What is expected: Lines in the listing that hold the string "BROWN" need to be tallied, and the total given alone.

Dataset records:
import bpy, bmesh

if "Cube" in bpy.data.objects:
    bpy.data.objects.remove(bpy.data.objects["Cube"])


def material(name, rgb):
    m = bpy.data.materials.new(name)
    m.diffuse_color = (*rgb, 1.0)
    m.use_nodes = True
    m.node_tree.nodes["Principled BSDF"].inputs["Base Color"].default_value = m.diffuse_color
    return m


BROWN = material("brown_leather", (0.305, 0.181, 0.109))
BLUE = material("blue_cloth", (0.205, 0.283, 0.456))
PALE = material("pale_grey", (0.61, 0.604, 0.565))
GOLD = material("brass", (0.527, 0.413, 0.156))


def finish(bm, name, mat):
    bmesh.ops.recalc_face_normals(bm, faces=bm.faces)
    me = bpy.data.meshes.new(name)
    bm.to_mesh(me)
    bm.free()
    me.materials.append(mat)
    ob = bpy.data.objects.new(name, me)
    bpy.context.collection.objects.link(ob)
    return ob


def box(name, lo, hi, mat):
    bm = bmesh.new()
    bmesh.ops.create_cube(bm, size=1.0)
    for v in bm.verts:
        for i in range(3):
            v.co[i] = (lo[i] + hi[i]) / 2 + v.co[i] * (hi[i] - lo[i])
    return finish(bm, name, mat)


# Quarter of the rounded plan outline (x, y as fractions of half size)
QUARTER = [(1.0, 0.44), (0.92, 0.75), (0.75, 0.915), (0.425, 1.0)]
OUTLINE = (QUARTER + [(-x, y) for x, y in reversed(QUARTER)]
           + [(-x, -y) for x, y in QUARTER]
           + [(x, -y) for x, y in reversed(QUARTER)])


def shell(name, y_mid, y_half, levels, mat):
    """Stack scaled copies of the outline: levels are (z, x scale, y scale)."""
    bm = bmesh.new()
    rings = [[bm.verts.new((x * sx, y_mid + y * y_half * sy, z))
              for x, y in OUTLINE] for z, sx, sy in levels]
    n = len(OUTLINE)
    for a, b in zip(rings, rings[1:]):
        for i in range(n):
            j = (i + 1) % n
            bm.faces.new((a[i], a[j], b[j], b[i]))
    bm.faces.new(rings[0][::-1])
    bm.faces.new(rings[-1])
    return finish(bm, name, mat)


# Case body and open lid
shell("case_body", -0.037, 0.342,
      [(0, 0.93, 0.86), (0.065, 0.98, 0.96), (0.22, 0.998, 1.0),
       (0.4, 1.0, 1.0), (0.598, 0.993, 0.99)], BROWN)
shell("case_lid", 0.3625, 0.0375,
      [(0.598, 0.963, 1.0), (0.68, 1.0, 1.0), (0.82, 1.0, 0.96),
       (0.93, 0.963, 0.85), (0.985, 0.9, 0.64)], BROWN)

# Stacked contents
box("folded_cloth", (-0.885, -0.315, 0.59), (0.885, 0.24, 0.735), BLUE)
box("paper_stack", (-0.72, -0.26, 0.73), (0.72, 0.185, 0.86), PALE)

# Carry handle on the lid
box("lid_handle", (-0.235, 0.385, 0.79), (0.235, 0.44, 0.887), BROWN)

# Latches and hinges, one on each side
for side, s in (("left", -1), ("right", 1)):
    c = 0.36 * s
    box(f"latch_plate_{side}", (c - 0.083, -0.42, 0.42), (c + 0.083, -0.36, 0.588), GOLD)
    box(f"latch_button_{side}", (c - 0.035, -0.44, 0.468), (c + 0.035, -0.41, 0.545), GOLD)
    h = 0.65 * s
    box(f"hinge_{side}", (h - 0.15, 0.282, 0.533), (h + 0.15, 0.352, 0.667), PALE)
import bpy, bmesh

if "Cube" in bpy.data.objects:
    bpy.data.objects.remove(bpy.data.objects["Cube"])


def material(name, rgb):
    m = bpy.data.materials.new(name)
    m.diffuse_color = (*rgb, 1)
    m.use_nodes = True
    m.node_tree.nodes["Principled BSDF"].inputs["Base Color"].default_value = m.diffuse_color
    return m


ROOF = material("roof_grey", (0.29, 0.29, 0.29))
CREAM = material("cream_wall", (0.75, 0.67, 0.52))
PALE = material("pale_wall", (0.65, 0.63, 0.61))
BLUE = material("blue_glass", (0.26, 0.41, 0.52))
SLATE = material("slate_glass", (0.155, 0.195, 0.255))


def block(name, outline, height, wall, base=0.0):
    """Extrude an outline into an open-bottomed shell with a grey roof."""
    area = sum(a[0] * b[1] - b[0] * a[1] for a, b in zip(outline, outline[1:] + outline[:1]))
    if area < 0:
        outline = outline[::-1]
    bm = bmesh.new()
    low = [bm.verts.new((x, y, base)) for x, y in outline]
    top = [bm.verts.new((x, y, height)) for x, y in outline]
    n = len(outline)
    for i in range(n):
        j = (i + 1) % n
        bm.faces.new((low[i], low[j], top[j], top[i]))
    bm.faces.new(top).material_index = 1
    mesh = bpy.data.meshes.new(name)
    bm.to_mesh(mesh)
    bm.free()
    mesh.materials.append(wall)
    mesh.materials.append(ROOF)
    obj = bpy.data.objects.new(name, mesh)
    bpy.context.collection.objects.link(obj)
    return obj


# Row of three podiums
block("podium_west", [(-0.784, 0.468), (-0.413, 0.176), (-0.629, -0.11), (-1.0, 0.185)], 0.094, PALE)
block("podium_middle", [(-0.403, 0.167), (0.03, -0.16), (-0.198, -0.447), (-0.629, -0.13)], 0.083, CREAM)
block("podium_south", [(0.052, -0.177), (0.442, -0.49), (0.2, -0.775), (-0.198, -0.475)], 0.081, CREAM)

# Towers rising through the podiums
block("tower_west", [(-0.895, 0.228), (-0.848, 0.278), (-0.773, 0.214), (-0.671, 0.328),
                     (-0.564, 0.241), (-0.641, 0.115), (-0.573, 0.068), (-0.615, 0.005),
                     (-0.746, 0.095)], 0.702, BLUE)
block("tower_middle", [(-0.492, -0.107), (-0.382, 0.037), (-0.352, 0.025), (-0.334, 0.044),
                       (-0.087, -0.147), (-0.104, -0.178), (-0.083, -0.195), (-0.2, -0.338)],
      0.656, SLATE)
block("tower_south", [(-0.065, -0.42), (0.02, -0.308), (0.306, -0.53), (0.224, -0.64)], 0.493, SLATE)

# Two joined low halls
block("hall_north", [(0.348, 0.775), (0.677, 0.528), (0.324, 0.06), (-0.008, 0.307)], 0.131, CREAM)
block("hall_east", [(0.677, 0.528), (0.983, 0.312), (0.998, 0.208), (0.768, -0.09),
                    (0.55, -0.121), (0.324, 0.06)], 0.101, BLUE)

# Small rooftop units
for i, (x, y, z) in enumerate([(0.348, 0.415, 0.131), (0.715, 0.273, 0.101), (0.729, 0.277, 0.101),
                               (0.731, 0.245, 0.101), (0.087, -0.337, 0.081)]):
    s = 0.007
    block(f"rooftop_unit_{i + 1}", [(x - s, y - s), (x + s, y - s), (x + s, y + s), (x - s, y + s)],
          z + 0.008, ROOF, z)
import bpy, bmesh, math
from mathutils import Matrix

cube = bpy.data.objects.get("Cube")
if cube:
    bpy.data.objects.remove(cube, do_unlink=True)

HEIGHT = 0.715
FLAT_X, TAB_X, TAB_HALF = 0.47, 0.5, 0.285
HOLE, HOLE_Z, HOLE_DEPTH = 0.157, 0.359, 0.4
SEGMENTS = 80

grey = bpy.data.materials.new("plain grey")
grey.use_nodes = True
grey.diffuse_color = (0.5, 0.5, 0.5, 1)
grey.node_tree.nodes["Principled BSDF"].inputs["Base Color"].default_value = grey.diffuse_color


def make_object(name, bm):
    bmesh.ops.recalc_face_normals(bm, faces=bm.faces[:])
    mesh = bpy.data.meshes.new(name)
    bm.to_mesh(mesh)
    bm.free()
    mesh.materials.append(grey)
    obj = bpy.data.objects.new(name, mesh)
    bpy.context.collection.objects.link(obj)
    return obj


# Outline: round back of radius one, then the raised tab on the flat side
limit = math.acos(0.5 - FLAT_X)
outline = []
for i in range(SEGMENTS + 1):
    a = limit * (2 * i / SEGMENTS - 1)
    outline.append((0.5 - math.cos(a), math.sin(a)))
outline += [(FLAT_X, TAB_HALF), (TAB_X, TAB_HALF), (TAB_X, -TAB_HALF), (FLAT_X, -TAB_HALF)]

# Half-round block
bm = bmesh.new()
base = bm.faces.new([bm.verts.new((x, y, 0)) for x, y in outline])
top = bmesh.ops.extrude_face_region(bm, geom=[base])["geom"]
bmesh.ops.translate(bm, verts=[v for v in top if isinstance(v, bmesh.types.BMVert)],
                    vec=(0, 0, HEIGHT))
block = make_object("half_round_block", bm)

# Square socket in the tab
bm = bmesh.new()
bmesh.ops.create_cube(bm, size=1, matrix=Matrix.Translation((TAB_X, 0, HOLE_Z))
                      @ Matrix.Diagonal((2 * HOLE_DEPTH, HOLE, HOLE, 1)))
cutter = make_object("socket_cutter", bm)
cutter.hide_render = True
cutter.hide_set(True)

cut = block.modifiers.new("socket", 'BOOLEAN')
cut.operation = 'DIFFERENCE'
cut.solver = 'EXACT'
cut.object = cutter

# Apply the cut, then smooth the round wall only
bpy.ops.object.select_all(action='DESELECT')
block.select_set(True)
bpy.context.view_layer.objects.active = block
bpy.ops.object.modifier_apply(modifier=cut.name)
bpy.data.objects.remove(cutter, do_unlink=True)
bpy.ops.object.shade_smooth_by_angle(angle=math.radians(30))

Written answer: 4